What are the chances that hanging conditions will be ideal for you?
If you are hunting in the northern half of the country from mid to late season, pretty good. If the conditions aren’t ideal, there are a few things you can do.
First, use all the heat shedding elements available. Shady spots are cooler than sunny spots just a few feet away. Evaporative cooling means the moist surfaces of the deer’s body cavity will cool faster. Wind chill isn’t just a term for the Nine O’clock news; it’s a real principle of physics. Try to take advantage of the wind by getting the hanging deer exposed to it. If you’re hanging it from a tree, make sure you pick a spot on the edge of the woods or a solitary tree to maximize wind exposure. If needed, tie a guide line to a leg and use it to turn the deer so the wind blows into the body cavity. When you’re able to hang the deer in a barn or shed, open the doors for ventilation.
You can get the deer to cool down in borderline conditions of 38 to 44 degrees by keeping the carcass exposed to some wind or good airflow in the shade.

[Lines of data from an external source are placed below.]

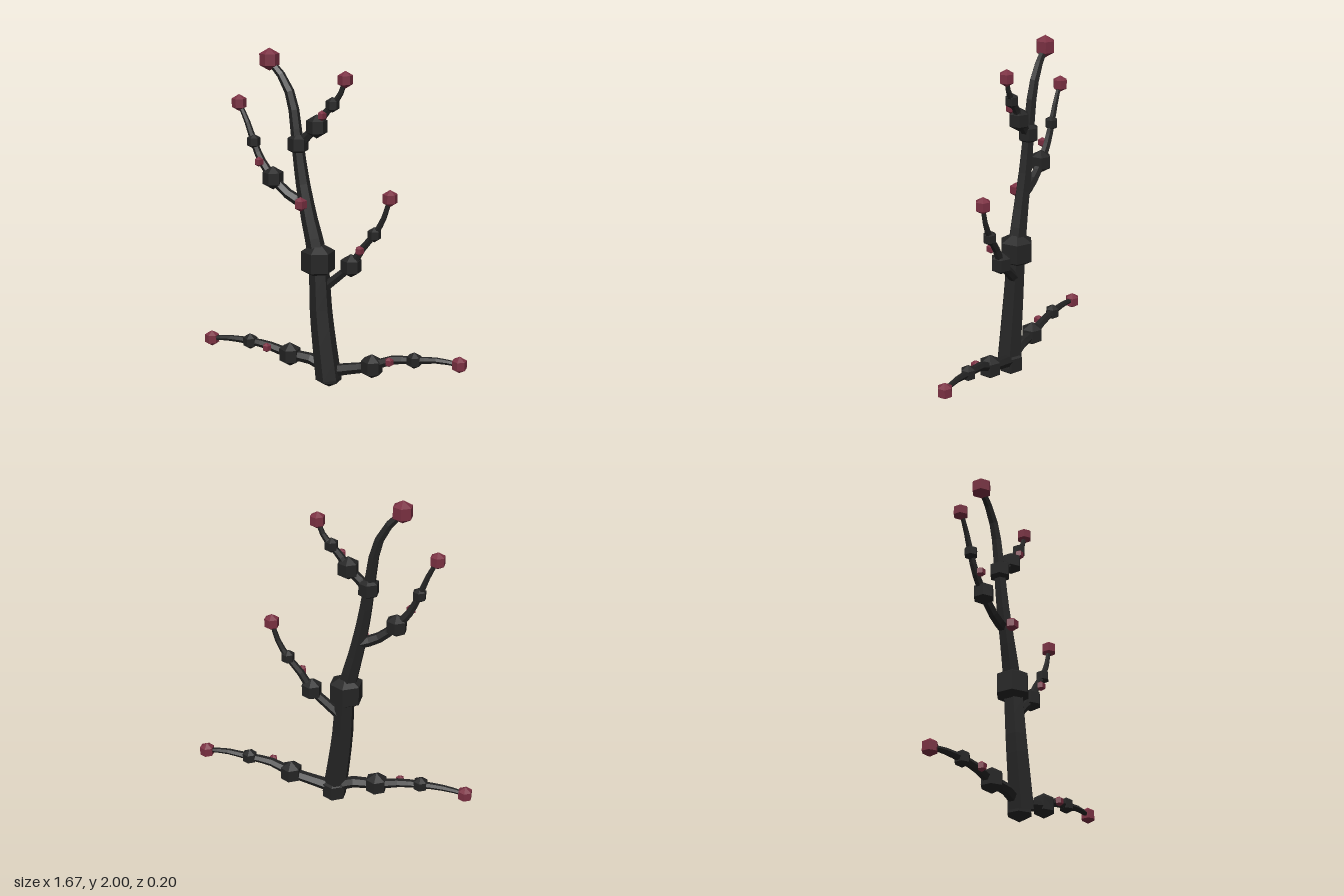
import * as THREE from 'three';

const bark = new THREE.MeshStandardMaterial({ color: 0x242424, flatShading: true });
bark.name = 'charcoal bark';
const berry = new THREE.MeshStandardMaterial({ color: 0x7a3042, flatShading: true });
berry.name = 'dark red bud';

// Six-sided tube through [x, y, z] points whose radius tapers along the given list
function taperedTube(name, points, radii, segments) {
  const curve = new THREE.CatmullRomCurve3(points.map(p => new THREE.Vector3(...p)));
  const geo = new THREE.TubeGeometry(curve, segments, 1, 6, false);
  const pos = geo.attributes.position;
  const v = new THREE.Vector3();
  for (let i = 0; i <= segments; i++) {
    const u = i / segments;
    const centre = curve.getPointAt(u);
    const t = curve.getUtoTmapping(u) * (radii.length - 1);
    const k = Math.min(Math.floor(t), radii.length - 2);
    const r = THREE.MathUtils.lerp(radii[k], radii[k + 1], t - k);
    for (let j = 0; j <= 6; j++) {
      const n = i * 7 + j;
      v.fromBufferAttribute(pos, n).sub(centre).multiplyScalar(r).add(centre);
      pos.setXYZ(n, v.x, v.y, v.z);
    }
  }
  const mesh = new THREE.Mesh(geo, bark);
  mesh.name = name;
  return mesh;
}

// Faceted ball with a corner facing the back
function ball(name, material, x, y, z, r, sides = 6) {
  const geo = new THREE.SphereGeometry(r, sides, 3);
  geo.rotateY(-Math.PI / 2);
  const mesh = new THREE.Mesh(geo, material);
  mesh.name = name;
  mesh.position.set(x, y, z);
  return mesh;
}

// Each branch: path from root to tip; indices 2 and 4 carry knots, 3 a bud, the last a tip
const branches = [
  { name: 'lowerLeftBranch', knots: [0.075, 0.05], root: 0.04,
    path: [[0, 0.1], [0.1, 0.125], [0.27, 0.17], [0.39, 0.225], [0.53, 0.245], [0.68, 0.265], [0.8, 0.258]] },
  { name: 'lowerRightBranch', knots: [0.075, 0.05], root: 0.04,
    path: [[0, 0.1], [-0.1, 0.152], [-0.26, 0.165], [-0.4, 0.195], [-0.53, 0.205], [-0.7, 0.2], [-0.8, 0.182]] },
  { name: 'middleLeftBranch', knots: [0.07, 0.045], root: 0.032,
    path: [[-0.04, 0.61], [0.04, 0.68], [0.135, 0.77], [0.2, 0.875], [0.275, 0.97], [0.33, 1.07], [0.365, 1.19]] },
  { name: 'middleRightBranch', knots: [0.07, 0.045], root: 0.035,
    path: [[-0.15, 1.11], [-0.25, 1.15], [-0.36, 1.245], [-0.435, 1.34], [-0.485, 1.45], [-0.53, 1.57], [-0.58, 1.67]] },
  { name: 'upperLeftBranch', knots: [0.07, 0.045], root: 0.032,
    path: [[-0.2, 1.44], [-0.14, 1.51], [-0.08, 1.57], [-0.035, 1.64], [0.015, 1.7], [0.06, 1.76], [0.09, 1.845]] },
];

function makeBranch({ name, knots, root, path }) {
  const group = new THREE.Group();
  group.name = name;
  const last = path.length - 1;
  const points = path.map(([x, y], i) => [x, y, -0.005 - 0.015 * i / last]);
  const radii = path.map((_, i) => THREE.MathUtils.lerp(root, 0.013, i / last));
  group.add(taperedTube('branchStem', points, radii, 12));
  group.add(ball('largeKnot', bark, ...path[2], -0.008, knots[0]));
  group.add(ball('smallKnot', bark, ...path[4], -0.013, knots[1]));
  group.add(ball('sideBud', berry, ...path[3], 0.022, 0.03, 5));
  group.add(ball('tipBud', berry, ...path[last], -0.022, 0.05));
  return group;
}

export function createModel() {
  const model = new THREE.Group();
  model.name = 'knottedTree';

  // Leaning trunk, tapering to a bent crown
  model.add(taperedTube('trunk',
    [[0.003, 0.06, 0.015], [-0.045, 0.45, 0.01], [-0.07, 0.78, 0], [-0.13, 1.05, 0], [-0.17, 1.25, -0.005],
      [-0.2, 1.46, -0.008], [-0.235, 1.7, -0.015], [-0.285, 1.82, -0.018], [-0.38, 1.93, -0.02]],
    [0.077, 0.067, 0.058, 0.047, 0.041, 0.035, 0.03, 0.026, 0.02], 18));

  // Trunk knots, front bud and crown tip
  model.add(ball('baseKnot', bark, 0, 0.085, 0, 0.085));
  model.add(ball('trunkKnot', bark, -0.07, 0.78, 0, 0.115));
  model.add(ball('upperKnot', bark, -0.197, 1.46, -0.008, 0.07));
  model.add(ball('trunkBud', berry, -0.157, 1.12, 0.05, 0.043, 5));
  model.add(ball('crownTip', berry, -0.38, 1.934, -0.02, 0.066));

  for (const branch of branches) model.add(makeBranch(branch));
  return model;
}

Remember, you have hours of time to get the meat cooled, quartered, and into a cooler or refrigerated.
When I’ve harvested deer in the afternoon, I’ve hung the deer at 45 degrees the same evening and left it until after breakfast the next day. If nighttime lows are in the lower end of good (30 to 34 degrees), the deer will stay cold longer as the daytime temps rise into the 40s. I do not skin my deer prior to quartering, using the hide that insulated the deer in life will continue to insulate the deer as it hangs. More on this subject later.
If the temps are 45 degrees and above, you will need to do more to get the meat into the Okay Zone at around 40. This usually involves some form of ice or refrigerator. In Thermodynamics of Deer 2.0, we will review some strategies for dealing with warmer conditions so you can enjoy the venison you worked hard to obtain.
Christopher Kyer (The Honest Omnivore) is a modern day renaissance man -- hunter, fisherman, writer, maker, philosopher, and foodie! Born in West Virginia and educated in New Jersey and Michigan, Chris has spent his adult life split between the Pacific NW and the Chicago suburbs. He started cooking with his grandmothers and hunting with his PawPaw before he was 10 years old, and the woods and a kitchen are still where he feels most at ease.